It’s kind of like those companies that have 5-6 different divisions, and each one has its own budget. What do you do when your unit is the one that has to take care of people with [limited to no] health insurance? Your unit is definitely going to take the hit.
You have hands-on experience because of your background as a registered nurse. You have medical consultants on the show, but do any of the other actors ask for advice on how to make the medical procedures believable?
Not now. After 3 years, we know where we’re going. The first year, we talked about what we were doing a lot. I am a registered nurse, but our trauma surgeon, [Chicago Med‘s Executive Medical Consultant] Dr. Andrew Dennis, is pretty bad-a**.
Prior to acting, my parents really wanted me to do something else. My mom is an NICU nurse, my dad is a medical engineer, and I have two sisters who were pre-med. We just have an affinity toward medicine. I did my nursing in Canada where you can do it straight out of high school. I have an associate degree, but I’ve never practiced a day in my life. I am so pleased that I got to [have the best of both worlds]. I asked my mom if she would ever praise my nursing skills on TV. She attributes this success because she forced me to do the nursing!
What else can you tell me about what’s coming up this season?
The relationships have a really in-depth arc. [We’re looking at] their interpersonal relationships, whether Dr. Manning or Halstead, or Dr. Choi and April Sexton. What can a group of people handle who deal with such traumatic incidents at all times? How do they deal with the pressure of those situations and their relationships? That is what we’re going to explore, the relationships’ post-traumatic medicine.
Are we going to get deeper into Maggie’s personal life this season?

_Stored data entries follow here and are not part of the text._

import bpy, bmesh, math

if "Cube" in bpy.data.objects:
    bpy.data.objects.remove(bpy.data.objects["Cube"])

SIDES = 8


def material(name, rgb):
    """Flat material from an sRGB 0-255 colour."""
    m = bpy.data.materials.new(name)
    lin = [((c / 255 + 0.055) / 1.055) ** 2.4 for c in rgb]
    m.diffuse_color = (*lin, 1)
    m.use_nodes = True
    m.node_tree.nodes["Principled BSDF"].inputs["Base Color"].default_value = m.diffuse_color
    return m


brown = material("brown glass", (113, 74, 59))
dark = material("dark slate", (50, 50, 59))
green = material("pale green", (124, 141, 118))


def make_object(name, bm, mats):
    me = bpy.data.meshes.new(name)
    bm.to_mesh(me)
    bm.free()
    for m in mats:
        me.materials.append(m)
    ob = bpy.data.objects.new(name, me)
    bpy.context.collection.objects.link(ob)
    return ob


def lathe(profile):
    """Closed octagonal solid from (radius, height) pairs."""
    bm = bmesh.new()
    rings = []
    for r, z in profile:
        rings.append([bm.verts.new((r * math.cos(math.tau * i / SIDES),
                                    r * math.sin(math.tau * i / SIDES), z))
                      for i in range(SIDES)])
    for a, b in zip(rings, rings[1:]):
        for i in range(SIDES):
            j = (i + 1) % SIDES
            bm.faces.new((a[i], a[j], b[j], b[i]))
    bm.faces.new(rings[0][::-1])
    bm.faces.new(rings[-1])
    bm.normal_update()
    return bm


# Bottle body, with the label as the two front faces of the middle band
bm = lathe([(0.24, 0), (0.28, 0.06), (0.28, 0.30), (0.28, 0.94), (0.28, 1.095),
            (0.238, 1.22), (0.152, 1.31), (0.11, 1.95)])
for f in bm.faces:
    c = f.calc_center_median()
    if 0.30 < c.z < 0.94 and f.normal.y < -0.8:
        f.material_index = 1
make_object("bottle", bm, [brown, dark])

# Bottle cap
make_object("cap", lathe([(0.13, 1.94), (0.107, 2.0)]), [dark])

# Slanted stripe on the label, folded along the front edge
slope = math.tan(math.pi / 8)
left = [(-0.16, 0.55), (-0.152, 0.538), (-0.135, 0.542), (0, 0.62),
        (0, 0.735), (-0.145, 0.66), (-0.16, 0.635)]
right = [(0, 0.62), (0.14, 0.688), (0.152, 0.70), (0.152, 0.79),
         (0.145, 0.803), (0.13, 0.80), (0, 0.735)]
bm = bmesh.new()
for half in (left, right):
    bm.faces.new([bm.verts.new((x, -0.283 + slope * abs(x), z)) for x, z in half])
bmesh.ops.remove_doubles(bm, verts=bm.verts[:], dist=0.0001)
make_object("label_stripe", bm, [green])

I hope next season. I really like the idea of the development of the show, of this season, being like an onion. Maggie’s home right now is the E.D. trauma. After a long day, we’re starving for Maggie, and Maggie is starving to go home. Her days are so long! Last year, she had a bit of a blow when she got arrested, but she still was able to contain it. Last season, Maggie needed to know [about the E.D. relationships]. This season she doesn’t want to know. I like that secret. I’ve always asked myself, ‘what are the questions that I’m not asking myself that could be preventative medicine for me?’ And that’s what I like about this show, if it’s not rushed. I’m comfortable [waiting for it in a potential] season 4, because I’m convinced she has a bad-a** crib!
You mentioned last season’s Maggie-centric episode where she was arrested for taking care of a patient. How surprised were you when that same thing happened in real life to a Utah nurse last July?

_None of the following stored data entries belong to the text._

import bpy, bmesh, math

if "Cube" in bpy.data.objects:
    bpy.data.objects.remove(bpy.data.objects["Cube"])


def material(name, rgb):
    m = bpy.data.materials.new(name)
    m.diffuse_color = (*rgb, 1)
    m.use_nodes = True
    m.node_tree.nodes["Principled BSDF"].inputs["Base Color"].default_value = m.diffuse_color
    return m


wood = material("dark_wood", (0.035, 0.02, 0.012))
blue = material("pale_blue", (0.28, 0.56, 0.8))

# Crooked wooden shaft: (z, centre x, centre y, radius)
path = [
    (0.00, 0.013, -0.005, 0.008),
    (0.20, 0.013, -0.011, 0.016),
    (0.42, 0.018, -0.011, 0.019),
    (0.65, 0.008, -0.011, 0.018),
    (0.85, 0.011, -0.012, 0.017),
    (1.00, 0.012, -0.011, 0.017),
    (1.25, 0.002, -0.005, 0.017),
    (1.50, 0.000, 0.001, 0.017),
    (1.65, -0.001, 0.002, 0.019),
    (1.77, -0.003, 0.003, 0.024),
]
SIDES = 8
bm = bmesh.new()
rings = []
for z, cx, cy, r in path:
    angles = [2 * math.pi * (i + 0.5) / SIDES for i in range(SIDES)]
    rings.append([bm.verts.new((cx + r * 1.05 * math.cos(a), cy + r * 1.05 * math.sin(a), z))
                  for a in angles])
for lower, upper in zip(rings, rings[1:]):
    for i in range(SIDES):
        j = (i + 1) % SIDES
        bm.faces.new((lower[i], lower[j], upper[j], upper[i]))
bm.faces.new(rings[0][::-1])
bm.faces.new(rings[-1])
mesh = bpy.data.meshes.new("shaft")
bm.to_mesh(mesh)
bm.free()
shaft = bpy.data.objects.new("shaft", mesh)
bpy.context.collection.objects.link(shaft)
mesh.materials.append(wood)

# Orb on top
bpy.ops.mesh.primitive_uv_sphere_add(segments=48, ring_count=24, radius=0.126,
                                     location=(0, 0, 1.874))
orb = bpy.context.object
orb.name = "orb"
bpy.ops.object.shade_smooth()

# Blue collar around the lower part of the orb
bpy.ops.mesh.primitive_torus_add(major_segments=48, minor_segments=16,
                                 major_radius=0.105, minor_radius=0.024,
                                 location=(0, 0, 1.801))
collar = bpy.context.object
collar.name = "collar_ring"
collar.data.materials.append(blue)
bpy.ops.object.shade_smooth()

I received a text message from Colin [Donnell, Dr. Connor Rhodes] about this. I sat down and read the article, and it floored me! I couldn’t believe it. There’s something about Chicago Med where faith and fate meet. This particular story, S. Epatha Merkerson found. She pitched it to the writers. Little did we know, a year later, this prophetic thing was going to happen. I often wonder where that woman is and how she’s doing, because I’m convinced it would be a great storyline to follow up on. That’s the idea behind great television and great movie-making. You’re kind of using your foreknowledge of situation meets pressure. We’re imposing strange things on people. It really freaked me out. I would love [to talk to that woman]. I wanna get more involved [this year]…to visit Nurse’s Unions and get their stories out there.
You can watch Marlyne Barrett unfold Maggie Lockwood’s story on Chicago Med, Tuesdays on NBC.